┌─ Source data

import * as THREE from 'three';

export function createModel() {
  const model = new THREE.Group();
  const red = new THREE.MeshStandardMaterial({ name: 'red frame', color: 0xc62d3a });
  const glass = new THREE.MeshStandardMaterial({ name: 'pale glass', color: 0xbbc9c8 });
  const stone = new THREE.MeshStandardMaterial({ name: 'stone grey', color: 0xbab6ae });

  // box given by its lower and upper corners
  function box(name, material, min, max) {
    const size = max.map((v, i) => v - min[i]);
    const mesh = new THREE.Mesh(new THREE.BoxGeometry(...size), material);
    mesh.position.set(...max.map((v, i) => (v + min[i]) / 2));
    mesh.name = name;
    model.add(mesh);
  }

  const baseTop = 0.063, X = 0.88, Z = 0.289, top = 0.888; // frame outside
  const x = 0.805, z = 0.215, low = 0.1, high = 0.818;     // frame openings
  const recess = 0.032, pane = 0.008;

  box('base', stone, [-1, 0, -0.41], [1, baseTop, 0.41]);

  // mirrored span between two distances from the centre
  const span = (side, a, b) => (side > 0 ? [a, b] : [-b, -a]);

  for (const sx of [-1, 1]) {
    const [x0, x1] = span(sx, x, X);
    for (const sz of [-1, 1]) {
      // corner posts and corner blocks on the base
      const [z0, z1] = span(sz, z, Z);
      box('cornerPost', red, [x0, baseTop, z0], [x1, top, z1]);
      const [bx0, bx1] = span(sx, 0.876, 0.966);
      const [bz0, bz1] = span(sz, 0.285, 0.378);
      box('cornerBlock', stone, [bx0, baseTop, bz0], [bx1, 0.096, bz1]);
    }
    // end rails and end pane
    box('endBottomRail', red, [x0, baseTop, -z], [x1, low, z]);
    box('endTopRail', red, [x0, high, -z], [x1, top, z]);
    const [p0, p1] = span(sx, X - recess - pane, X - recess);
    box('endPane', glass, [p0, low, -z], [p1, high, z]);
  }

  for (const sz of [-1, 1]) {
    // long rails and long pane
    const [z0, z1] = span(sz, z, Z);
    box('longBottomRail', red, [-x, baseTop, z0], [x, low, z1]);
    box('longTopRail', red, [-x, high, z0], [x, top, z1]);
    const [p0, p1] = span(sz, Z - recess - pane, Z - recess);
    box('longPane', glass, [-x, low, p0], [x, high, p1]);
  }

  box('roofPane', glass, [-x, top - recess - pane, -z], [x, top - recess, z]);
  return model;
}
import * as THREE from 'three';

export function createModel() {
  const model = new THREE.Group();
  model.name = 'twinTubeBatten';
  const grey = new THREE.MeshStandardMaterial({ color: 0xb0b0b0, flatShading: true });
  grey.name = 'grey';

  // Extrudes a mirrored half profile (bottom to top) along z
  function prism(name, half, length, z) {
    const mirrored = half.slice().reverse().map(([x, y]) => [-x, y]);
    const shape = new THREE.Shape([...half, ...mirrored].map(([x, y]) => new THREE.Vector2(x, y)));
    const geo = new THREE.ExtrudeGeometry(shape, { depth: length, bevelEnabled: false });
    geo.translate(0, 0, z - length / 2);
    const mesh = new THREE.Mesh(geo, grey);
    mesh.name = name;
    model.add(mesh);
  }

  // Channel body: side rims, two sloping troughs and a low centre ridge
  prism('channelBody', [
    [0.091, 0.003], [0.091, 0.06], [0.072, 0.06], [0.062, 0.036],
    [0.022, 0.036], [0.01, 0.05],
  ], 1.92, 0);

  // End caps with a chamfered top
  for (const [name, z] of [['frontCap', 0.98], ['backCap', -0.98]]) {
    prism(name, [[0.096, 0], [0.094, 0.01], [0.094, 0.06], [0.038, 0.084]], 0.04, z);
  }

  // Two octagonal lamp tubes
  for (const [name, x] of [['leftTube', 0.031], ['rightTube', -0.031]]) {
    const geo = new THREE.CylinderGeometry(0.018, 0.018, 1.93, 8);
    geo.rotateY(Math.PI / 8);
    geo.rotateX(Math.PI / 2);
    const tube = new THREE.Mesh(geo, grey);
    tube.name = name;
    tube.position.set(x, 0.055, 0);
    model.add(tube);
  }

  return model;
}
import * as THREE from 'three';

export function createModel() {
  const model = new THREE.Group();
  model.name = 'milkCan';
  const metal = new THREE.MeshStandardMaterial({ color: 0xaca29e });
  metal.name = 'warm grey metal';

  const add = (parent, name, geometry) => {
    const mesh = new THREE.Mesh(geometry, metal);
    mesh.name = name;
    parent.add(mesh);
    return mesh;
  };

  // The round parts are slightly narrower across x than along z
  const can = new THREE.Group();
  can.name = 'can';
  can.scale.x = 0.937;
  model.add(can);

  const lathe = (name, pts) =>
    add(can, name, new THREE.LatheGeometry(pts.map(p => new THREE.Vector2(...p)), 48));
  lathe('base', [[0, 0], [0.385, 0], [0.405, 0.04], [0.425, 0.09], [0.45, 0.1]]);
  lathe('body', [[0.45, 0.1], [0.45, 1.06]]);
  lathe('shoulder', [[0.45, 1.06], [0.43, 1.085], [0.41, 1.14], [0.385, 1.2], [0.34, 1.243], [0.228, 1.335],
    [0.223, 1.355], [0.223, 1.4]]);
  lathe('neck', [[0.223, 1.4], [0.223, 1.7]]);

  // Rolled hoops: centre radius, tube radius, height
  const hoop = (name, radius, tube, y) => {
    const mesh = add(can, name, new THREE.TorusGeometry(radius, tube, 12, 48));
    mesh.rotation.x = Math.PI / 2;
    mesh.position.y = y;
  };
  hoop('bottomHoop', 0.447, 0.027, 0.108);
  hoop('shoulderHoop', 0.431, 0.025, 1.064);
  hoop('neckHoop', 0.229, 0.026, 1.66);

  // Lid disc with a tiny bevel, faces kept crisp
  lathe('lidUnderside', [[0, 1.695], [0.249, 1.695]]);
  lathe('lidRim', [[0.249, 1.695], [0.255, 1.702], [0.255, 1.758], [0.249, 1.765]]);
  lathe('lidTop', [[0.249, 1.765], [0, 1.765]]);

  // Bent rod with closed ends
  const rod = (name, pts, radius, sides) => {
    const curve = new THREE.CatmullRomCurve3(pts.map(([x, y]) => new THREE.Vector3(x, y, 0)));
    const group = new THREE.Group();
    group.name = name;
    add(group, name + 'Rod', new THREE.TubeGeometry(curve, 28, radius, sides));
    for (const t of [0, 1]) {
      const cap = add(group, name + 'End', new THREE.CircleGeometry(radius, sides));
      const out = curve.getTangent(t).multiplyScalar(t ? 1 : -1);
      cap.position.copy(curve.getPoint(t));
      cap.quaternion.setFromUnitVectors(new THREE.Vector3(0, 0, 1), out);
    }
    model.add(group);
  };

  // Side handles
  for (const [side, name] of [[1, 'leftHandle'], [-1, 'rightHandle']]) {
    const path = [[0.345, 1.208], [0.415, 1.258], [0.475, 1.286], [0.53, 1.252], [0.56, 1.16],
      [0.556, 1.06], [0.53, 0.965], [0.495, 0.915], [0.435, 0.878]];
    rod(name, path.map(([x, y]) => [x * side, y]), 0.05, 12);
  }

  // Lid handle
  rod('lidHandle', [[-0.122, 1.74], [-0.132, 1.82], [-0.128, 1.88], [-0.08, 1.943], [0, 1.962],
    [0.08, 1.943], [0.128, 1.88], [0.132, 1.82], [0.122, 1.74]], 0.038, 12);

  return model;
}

└─

### Task statement
Would you set down, word for word, the lines from the opening of the entries above through the line with "const red = new", both included, and no others?

### Reply
import * as THREE from 'three';

export function createModel() {
  const model = new THREE.Group();
  const red = new THREE.MeshStandardMaterial({ name: 'red frame', color: 0xc62d3a });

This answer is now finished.